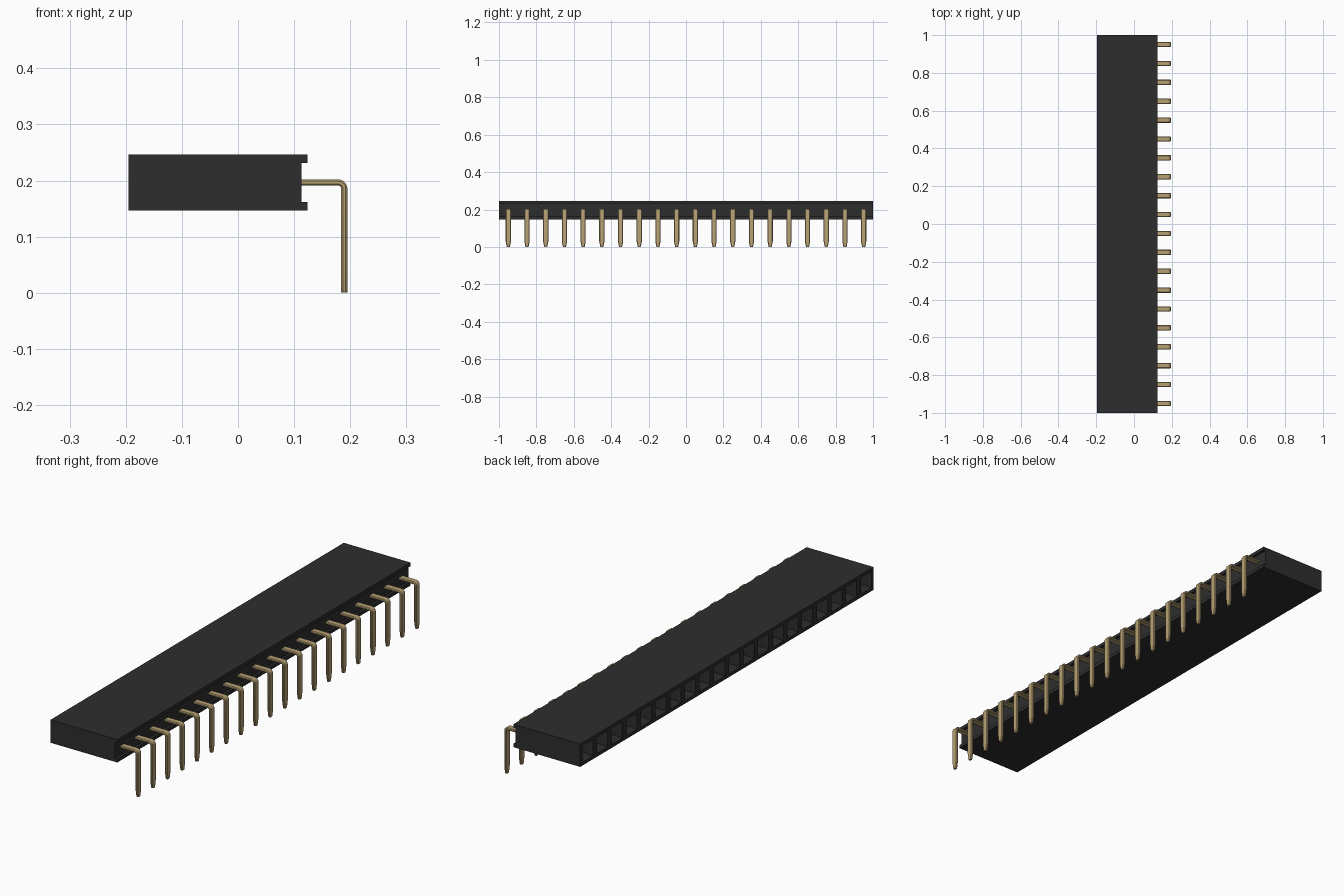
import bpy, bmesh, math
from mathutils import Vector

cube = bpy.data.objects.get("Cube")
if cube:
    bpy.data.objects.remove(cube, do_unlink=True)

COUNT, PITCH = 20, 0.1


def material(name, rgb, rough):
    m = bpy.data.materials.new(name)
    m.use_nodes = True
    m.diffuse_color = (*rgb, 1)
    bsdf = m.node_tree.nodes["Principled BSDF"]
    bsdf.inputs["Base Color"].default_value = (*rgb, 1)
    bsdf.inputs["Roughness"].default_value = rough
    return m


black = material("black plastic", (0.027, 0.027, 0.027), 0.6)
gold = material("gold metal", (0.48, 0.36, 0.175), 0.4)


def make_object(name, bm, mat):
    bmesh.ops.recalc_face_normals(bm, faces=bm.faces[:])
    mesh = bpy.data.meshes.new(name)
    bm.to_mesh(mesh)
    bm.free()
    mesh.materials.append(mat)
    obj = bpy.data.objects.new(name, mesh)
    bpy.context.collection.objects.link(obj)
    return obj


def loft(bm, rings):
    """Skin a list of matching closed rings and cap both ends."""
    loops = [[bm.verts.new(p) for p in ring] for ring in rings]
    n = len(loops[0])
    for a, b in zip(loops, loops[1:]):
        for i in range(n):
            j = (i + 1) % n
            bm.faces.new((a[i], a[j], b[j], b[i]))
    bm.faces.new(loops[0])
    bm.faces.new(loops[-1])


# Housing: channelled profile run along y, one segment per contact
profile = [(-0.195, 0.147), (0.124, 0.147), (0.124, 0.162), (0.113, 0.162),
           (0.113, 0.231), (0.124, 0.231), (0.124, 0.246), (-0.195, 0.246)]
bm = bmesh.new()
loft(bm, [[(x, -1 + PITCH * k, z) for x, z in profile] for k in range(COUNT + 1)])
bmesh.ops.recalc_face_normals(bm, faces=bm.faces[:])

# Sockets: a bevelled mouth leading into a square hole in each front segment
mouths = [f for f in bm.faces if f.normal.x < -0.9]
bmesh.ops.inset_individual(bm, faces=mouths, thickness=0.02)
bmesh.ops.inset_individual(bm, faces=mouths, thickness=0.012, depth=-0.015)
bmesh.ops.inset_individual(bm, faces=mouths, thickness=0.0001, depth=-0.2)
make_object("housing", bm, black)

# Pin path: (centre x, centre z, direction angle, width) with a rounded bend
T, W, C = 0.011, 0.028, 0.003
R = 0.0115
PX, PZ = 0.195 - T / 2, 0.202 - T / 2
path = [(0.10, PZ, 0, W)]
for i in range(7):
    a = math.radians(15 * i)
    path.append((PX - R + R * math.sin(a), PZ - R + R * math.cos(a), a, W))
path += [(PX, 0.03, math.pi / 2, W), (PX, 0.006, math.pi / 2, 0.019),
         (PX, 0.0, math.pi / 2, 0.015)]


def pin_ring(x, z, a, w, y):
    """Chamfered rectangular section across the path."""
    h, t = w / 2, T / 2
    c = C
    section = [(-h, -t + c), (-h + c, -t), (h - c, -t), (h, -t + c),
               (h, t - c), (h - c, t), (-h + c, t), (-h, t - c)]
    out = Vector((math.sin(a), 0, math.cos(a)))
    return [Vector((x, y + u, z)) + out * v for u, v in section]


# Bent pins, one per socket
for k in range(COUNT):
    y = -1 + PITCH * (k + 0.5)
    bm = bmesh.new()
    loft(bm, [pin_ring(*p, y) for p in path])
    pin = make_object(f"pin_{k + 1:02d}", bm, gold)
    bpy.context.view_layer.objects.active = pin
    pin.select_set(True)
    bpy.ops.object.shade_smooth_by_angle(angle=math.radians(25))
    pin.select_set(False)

* * *

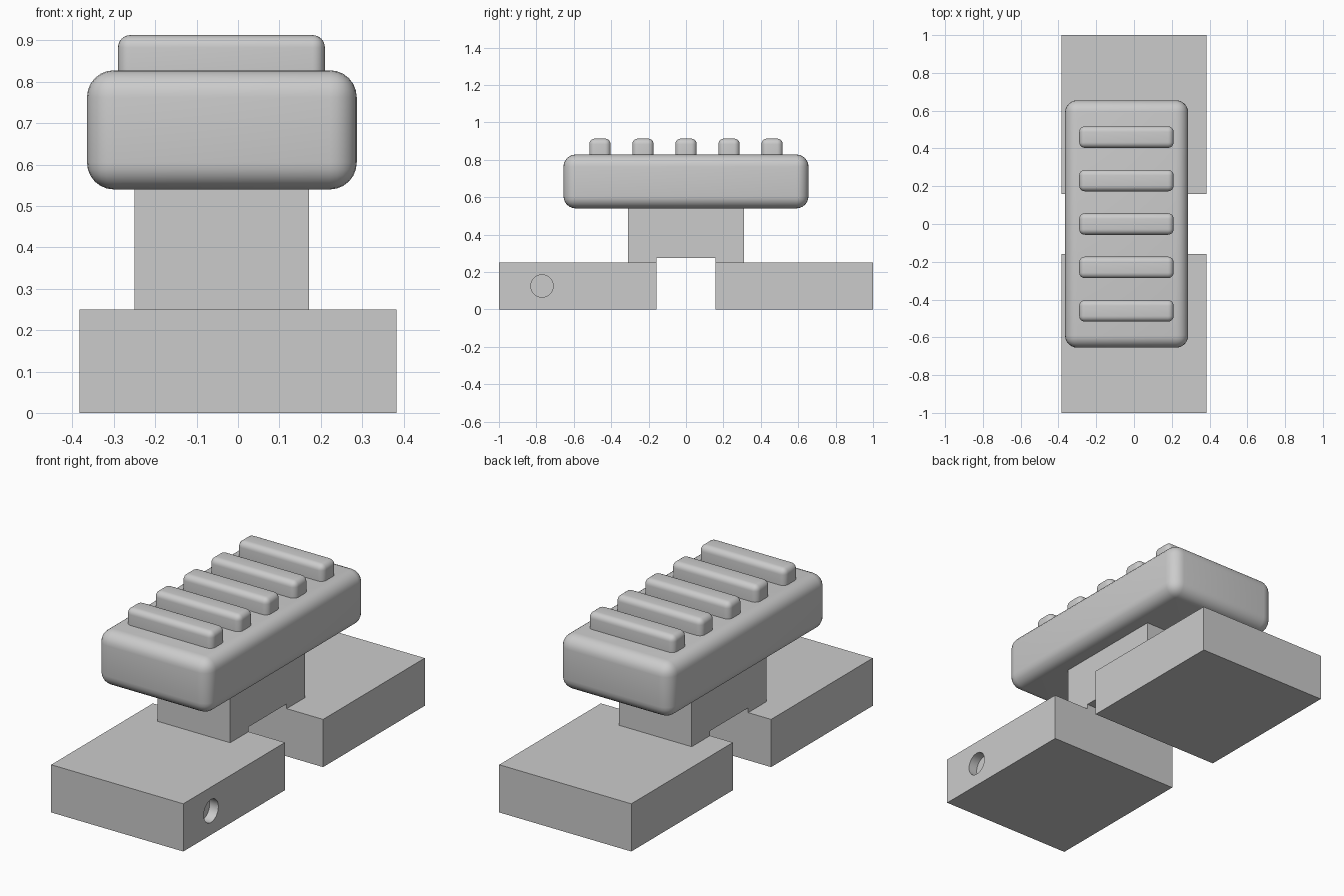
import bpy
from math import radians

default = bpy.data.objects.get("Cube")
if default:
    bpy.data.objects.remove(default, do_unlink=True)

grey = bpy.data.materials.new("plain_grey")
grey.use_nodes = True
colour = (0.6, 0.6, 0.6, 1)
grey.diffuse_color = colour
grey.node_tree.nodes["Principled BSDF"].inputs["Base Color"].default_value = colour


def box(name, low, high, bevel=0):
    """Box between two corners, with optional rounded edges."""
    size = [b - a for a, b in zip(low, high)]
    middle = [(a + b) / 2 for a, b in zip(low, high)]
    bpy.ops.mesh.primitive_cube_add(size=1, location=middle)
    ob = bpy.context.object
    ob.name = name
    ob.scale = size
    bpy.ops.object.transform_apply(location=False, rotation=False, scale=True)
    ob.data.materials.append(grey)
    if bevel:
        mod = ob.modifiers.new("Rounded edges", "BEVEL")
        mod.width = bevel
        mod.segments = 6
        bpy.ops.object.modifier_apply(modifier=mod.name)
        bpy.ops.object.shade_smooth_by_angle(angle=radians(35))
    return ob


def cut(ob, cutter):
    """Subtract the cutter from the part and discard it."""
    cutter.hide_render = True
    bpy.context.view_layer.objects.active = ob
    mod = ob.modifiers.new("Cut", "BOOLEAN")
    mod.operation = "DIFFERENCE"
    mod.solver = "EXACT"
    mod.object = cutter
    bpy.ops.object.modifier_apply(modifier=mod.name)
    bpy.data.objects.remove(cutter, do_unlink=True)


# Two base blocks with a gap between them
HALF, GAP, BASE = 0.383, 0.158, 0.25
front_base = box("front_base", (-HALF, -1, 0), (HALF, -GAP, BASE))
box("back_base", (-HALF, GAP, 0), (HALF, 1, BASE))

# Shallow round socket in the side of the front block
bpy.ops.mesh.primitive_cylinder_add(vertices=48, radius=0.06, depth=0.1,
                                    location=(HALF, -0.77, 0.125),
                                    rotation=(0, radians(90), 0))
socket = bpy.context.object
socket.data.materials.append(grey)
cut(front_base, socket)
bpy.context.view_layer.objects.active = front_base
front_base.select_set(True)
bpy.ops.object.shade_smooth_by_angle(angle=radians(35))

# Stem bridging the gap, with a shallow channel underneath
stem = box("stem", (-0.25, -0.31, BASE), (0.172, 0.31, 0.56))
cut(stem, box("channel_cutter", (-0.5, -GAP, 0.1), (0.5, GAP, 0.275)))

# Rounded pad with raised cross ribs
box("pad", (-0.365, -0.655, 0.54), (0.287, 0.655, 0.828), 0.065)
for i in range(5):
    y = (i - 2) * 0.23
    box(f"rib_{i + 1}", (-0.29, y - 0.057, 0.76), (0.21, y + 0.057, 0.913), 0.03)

* * *

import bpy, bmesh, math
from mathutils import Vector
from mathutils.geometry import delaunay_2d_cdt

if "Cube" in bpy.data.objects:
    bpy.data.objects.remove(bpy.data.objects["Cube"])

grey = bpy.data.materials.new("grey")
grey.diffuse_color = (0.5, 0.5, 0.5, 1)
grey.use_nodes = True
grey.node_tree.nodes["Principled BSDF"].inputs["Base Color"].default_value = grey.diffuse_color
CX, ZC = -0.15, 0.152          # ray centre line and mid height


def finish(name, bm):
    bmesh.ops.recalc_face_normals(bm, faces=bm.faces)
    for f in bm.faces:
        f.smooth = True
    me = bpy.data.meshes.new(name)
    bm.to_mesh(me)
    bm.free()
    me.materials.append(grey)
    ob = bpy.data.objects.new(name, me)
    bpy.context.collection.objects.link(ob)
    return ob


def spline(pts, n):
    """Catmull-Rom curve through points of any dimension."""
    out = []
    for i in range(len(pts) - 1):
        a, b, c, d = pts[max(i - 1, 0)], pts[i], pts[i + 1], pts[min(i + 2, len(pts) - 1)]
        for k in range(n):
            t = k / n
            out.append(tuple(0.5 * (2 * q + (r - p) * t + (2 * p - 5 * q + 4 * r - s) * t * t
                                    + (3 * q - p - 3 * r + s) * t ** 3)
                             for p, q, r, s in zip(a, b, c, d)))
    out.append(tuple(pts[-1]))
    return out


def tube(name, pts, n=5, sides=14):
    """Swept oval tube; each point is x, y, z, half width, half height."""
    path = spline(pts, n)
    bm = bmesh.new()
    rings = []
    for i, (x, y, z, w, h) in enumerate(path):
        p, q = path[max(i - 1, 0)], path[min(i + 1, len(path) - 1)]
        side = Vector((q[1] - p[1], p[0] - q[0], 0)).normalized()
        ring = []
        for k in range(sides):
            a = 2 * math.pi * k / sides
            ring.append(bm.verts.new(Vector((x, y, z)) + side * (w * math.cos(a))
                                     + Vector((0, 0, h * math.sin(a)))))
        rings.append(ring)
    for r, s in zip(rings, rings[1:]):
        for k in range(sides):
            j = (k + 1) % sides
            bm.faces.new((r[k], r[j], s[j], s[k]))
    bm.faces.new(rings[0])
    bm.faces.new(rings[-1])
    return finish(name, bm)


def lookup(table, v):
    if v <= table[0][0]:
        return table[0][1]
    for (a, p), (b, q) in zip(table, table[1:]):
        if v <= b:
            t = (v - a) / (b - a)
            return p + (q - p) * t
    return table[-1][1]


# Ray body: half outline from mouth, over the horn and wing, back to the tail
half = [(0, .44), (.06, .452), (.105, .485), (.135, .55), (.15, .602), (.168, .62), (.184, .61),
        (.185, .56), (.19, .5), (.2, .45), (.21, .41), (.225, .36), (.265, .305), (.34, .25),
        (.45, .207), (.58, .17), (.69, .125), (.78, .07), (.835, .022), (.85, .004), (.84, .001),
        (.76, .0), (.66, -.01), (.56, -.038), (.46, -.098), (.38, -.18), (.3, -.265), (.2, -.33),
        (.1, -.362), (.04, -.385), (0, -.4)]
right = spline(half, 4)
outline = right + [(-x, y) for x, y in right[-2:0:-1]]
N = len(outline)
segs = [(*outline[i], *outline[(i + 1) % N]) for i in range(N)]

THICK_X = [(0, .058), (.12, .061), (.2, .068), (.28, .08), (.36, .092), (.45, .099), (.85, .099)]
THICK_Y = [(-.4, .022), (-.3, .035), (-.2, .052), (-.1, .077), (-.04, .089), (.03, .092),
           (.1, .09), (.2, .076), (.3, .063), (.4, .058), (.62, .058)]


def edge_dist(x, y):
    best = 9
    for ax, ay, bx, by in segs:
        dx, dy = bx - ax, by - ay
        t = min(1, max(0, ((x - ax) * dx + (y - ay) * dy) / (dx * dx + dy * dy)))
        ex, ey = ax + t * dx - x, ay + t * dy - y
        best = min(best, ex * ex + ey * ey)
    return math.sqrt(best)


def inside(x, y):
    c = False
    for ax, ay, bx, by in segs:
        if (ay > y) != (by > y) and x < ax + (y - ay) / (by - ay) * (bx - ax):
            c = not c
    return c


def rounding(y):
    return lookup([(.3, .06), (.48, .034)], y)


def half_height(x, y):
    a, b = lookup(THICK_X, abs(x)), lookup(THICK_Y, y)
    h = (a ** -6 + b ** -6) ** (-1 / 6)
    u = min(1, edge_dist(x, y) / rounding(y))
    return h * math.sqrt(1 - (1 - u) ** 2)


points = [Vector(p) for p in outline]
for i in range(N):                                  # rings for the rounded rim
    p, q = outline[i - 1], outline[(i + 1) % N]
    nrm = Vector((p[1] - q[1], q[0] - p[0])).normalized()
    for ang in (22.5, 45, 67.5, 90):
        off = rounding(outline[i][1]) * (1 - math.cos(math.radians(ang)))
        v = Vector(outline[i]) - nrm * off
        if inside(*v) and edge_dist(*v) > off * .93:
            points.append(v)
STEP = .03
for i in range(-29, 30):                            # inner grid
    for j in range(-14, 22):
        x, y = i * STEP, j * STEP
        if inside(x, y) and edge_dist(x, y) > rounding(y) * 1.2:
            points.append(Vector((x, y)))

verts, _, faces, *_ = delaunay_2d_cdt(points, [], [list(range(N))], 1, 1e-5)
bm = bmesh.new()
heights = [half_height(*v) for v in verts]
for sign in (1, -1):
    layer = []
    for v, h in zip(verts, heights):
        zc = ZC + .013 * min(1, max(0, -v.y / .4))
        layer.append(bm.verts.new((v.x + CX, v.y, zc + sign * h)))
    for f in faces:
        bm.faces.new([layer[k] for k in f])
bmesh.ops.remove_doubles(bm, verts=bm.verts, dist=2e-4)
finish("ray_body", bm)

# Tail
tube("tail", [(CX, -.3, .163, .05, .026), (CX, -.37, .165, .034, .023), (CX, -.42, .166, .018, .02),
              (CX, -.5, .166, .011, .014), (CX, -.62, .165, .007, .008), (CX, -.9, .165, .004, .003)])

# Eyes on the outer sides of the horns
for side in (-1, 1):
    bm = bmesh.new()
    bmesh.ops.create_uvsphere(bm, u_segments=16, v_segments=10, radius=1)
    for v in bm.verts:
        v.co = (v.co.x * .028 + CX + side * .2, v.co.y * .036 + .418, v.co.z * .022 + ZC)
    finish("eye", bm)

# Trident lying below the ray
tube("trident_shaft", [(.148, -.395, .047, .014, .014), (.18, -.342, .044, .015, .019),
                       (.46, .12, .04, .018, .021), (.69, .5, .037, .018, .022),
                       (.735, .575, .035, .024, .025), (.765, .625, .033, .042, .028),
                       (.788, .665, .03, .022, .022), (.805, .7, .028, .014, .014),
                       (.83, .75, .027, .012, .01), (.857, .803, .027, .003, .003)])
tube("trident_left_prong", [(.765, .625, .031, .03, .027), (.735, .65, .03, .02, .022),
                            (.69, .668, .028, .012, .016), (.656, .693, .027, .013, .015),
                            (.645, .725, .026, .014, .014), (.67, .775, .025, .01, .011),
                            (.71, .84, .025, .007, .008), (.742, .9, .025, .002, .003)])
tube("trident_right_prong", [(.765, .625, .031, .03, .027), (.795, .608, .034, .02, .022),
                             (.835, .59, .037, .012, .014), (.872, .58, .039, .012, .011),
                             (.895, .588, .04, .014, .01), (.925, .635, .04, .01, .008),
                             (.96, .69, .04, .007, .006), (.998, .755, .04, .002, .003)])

▶ _Your assignment_
Everything starting at the line containing "oval tube; each" and ending at the line containing "a = 2 * math.pi * k / sides" in the records above should be repeated exactly, and only that.

▶ _Written solution_
    """Swept oval tube; each point is x, y, z, half width, half height."""
    path = spline(pts, n)
    bm = bmesh.new()
    rings = []
    for i, (x, y, z, w, h) in enumerate(path):
        p, q = path[max(i - 1, 0)], path[min(i + 1, len(path) - 1)]
        side = Vector((q[1] - p[1], p[0] - q[0], 0)).normalized()
        ring = []
        for k in range(sides):
            a = 2 * math.pi * k / sides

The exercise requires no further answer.